The task -
Every entry must come back exactly as it was given.

Records provided -
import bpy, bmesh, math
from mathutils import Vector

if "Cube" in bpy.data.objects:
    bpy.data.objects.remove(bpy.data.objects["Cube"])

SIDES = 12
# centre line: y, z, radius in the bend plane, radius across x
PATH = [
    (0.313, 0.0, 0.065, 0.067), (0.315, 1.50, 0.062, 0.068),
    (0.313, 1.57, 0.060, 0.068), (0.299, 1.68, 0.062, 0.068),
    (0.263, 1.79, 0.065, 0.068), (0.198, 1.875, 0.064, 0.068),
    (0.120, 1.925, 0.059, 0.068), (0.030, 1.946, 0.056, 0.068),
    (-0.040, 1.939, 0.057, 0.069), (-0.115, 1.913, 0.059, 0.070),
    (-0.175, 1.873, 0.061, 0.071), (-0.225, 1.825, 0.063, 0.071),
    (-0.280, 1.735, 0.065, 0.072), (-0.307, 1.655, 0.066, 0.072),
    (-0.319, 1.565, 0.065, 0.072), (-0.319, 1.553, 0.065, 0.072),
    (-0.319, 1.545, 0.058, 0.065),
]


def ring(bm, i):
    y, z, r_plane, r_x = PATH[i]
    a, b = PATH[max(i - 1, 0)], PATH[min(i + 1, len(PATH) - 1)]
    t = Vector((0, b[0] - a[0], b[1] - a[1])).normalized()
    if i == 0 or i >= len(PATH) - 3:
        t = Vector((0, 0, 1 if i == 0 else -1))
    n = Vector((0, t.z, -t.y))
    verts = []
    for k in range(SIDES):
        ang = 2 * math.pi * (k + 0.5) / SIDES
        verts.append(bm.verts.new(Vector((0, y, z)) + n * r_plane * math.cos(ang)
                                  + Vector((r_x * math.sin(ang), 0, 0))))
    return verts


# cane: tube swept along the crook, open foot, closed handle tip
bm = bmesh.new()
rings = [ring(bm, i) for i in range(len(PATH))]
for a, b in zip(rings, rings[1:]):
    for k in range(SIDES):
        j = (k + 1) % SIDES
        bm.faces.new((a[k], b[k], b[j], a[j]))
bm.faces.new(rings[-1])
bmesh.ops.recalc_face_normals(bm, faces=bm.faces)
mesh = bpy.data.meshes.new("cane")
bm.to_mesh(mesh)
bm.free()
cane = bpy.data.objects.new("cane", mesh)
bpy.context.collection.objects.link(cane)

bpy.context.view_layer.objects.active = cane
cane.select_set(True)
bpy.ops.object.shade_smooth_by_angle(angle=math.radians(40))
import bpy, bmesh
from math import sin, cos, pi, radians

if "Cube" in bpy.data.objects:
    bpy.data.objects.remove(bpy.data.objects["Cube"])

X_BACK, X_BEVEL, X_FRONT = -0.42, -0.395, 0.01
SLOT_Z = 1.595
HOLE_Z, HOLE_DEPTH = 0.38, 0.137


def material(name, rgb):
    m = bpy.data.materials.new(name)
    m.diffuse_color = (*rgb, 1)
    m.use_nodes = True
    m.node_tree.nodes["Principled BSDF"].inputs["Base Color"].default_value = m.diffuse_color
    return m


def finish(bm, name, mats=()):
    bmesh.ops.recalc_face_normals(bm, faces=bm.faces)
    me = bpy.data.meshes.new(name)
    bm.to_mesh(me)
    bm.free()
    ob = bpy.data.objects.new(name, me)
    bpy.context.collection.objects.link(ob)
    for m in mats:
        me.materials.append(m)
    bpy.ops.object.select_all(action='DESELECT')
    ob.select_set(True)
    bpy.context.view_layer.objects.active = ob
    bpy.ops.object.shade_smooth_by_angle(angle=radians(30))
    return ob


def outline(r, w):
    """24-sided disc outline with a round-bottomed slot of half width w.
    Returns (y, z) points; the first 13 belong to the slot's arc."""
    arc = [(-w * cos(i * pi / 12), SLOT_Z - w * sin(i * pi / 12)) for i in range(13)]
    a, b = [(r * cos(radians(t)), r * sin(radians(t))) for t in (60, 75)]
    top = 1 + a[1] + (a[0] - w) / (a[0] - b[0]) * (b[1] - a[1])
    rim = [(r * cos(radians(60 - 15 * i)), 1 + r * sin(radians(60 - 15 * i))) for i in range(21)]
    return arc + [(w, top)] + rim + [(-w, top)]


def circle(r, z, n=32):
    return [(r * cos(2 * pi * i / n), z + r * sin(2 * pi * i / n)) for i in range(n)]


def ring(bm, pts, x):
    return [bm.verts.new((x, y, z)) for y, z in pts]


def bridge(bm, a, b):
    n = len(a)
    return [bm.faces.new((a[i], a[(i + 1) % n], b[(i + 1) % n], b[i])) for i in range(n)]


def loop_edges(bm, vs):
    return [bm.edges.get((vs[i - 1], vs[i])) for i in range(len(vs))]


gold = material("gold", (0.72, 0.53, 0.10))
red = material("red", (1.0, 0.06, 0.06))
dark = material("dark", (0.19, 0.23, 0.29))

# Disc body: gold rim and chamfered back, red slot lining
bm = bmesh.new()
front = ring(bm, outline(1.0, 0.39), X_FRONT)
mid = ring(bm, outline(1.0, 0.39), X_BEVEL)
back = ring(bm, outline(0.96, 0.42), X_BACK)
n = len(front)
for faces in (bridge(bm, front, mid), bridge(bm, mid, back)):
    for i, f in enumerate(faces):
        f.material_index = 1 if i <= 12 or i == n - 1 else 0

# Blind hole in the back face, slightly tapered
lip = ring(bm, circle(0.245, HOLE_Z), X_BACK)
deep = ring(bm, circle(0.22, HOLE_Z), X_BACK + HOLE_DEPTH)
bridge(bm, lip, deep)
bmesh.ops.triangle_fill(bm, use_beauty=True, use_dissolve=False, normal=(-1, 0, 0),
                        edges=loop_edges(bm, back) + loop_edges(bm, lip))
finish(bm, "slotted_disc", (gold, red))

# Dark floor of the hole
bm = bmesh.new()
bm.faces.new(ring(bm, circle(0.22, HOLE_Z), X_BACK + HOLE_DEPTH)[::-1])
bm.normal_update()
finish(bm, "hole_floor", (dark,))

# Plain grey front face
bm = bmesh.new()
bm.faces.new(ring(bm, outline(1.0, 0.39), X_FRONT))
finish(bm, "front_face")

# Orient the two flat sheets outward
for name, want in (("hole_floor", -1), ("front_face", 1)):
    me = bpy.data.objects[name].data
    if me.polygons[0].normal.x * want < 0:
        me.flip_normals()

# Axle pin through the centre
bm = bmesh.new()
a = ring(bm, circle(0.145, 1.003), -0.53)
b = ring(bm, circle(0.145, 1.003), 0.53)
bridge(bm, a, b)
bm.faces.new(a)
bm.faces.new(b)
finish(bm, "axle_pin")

Result of this task -
import bpy, bmesh, math
from mathutils import Vector

if "Cube" in bpy.data.objects:
    bpy.data.objects.remove(bpy.data.objects["Cube"])

SIDES = 12
# centre line: y, z, radius in the bend plane, radius across x
PATH = [
    (0.313, 0.0, 0.065, 0.067), (0.315, 1.50, 0.062, 0.068),
    (0.313, 1.57, 0.060, 0.068), (0.299, 1.68, 0.062, 0.068),
    (0.263, 1.79, 0.065, 0.068), (0.198, 1.875, 0.064, 0.068),
    (0.120, 1.925, 0.059, 0.068), (0.030, 1.946, 0.056, 0.068),
    (-0.040, 1.939, 0.057, 0.069), (-0.115, 1.913, 0.059, 0.070),
    (-0.175, 1.873, 0.061, 0.071), (-0.225, 1.825, 0.063, 0.071),
    (-0.280, 1.735, 0.065, 0.072), (-0.307, 1.655, 0.066, 0.072),
    (-0.319, 1.565, 0.065, 0.072), (-0.319, 1.553, 0.065, 0.072),
    (-0.319, 1.545, 0.058, 0.065),
]


def ring(bm, i):
    y, z, r_plane, r_x = PATH[i]
    a, b = PATH[max(i - 1, 0)], PATH[min(i + 1, len(PATH) - 1)]
    t = Vector((0, b[0] - a[0], b[1] - a[1])).normalized()
    if i == 0 or i >= len(PATH) - 3:
        t = Vector((0, 0, 1 if i == 0 else -1))
    n = Vector((0, t.z, -t.y))
    verts = []
    for k in range(SIDES):
        ang = 2 * math.pi * (k + 0.5) / SIDES
        verts.append(bm.verts.new(Vector((0, y, z)) + n * r_plane * math.cos(ang)
                                  + Vector((r_x * math.sin(ang), 0, 0))))
    return verts


# cane: tube swept along the crook, open foot, closed handle tip
bm = bmesh.new()
rings = [ring(bm, i) for i in range(len(PATH))]
for a, b in zip(rings, rings[1:]):
    for k in range(SIDES):
        j = (k + 1) % SIDES
        bm.faces.new((a[k], b[k], b[j], a[j]))
bm.faces.new(rings[-1])
bmesh.ops.recalc_face_normals(bm, faces=bm.faces)
mesh = bpy.data.meshes.new("cane")
bm.to_mesh(mesh)
bm.free()
cane = bpy.data.objects.new("cane", mesh)
bpy.context.collection.objects.link(cane)

bpy.context.view_layer.objects.active = cane
cane.select_set(True)
bpy.ops.object.shade_smooth_by_angle(angle=math.radians(40))
import bpy, bmesh
from math import sin, cos, pi, radians

if "Cube" in bpy.data.objects:
    bpy.data.objects.remove(bpy.data.objects["Cube"])

X_BACK, X_BEVEL, X_FRONT = -0.42, -0.395, 0.01
SLOT_Z = 1.595
HOLE_Z, HOLE_DEPTH = 0.38, 0.137


def material(name, rgb):
    m = bpy.data.materials.new(name)
    m.diffuse_color = (*rgb, 1)
    m.use_nodes = True
    m.node_tree.nodes["Principled BSDF"].inputs["Base Color"].default_value = m.diffuse_color
    return m


def finish(bm, name, mats=()):
    bmesh.ops.recalc_face_normals(bm, faces=bm.faces)
    me = bpy.data.meshes.new(name)
    bm.to_mesh(me)
    bm.free()
    ob = bpy.data.objects.new(name, me)
    bpy.context.collection.objects.link(ob)
    for m in mats:
        me.materials.append(m)
    bpy.ops.object.select_all(action='DESELECT')
    ob.select_set(True)
    bpy.context.view_layer.objects.active = ob
    bpy.ops.object.shade_smooth_by_angle(angle=radians(30))
    return ob


def outline(r, w):
    """24-sided disc outline with a round-bottomed slot of half width w.
    Returns (y, z) points; the first 13 belong to the slot's arc."""
    arc = [(-w * cos(i * pi / 12), SLOT_Z - w * sin(i * pi / 12)) for i in range(13)]
    a, b = [(r * cos(radians(t)), r * sin(radians(t))) for t in (60, 75)]
    top = 1 + a[1] + (a[0] - w) / (a[0] - b[0]) * (b[1] - a[1])
    rim = [(r * cos(radians(60 - 15 * i)), 1 + r * sin(radians(60 - 15 * i))) for i in range(21)]
    return arc + [(w, top)] + rim + [(-w, top)]


def circle(r, z, n=32):
    return [(r * cos(2 * pi * i / n), z + r * sin(2 * pi * i / n)) for i in range(n)]


def ring(bm, pts, x):
    return [bm.verts.new((x, y, z)) for y, z in pts]


def bridge(bm, a, b):
    n = len(a)
    return [bm.faces.new((a[i], a[(i + 1) % n], b[(i + 1) % n], b[i])) for i in range(n)]


def loop_edges(bm, vs):
    return [bm.edges.get((vs[i - 1], vs[i])) for i in range(len(vs))]


gold = material("gold", (0.72, 0.53, 0.10))
red = material("red", (1.0, 0.06, 0.06))
dark = material("dark", (0.19, 0.23, 0.29))

# Disc body: gold rim and chamfered back, red slot lining
bm = bmesh.new()
front = ring(bm, outline(1.0, 0.39), X_FRONT)
mid = ring(bm, outline(1.0, 0.39), X_BEVEL)
back = ring(bm, outline(0.96, 0.42), X_BACK)
n = len(front)
for faces in (bridge(bm, front, mid), bridge(bm, mid, back)):
    for i, f in enumerate(faces):
        f.material_index = 1 if i <= 12 or i == n - 1 else 0

# Blind hole in the back face, slightly tapered
lip = ring(bm, circle(0.245, HOLE_Z), X_BACK)
deep = ring(bm, circle(0.22, HOLE_Z), X_BACK + HOLE_DEPTH)
bridge(bm, lip, deep)
bmesh.ops.triangle_fill(bm, use_beauty=True, use_dissolve=False, normal=(-1, 0, 0),
                        edges=loop_edges(bm, back) + loop_edges(bm, lip))
finish(bm, "slotted_disc", (gold, red))

# Dark floor of the hole
bm = bmesh.new()
bm.faces.new(ring(bm, circle(0.22, HOLE_Z), X_BACK + HOLE_DEPTH)[::-1])
bm.normal_update()
finish(bm, "hole_floor", (dark,))

# Plain grey front face
bm = bmesh.new()
bm.faces.new(ring(bm, outline(1.0, 0.39), X_FRONT))
finish(bm, "front_face")

# Orient the two flat sheets outward
for name, want in (("hole_floor", -1), ("front_face", 1)):
    me = bpy.data.objects[name].data
    if me.polygons[0].normal.x * want < 0:
        me.flip_normals()

# Axle pin through the centre
bm = bmesh.new()
a = ring(bm, circle(0.145, 1.003), -0.53)
b = ring(bm, circle(0.145, 1.003), 0.53)
bridge(bm, a, b)
bm.faces.new(a)
bm.faces.new(b)
finish(bm, "axle_pin")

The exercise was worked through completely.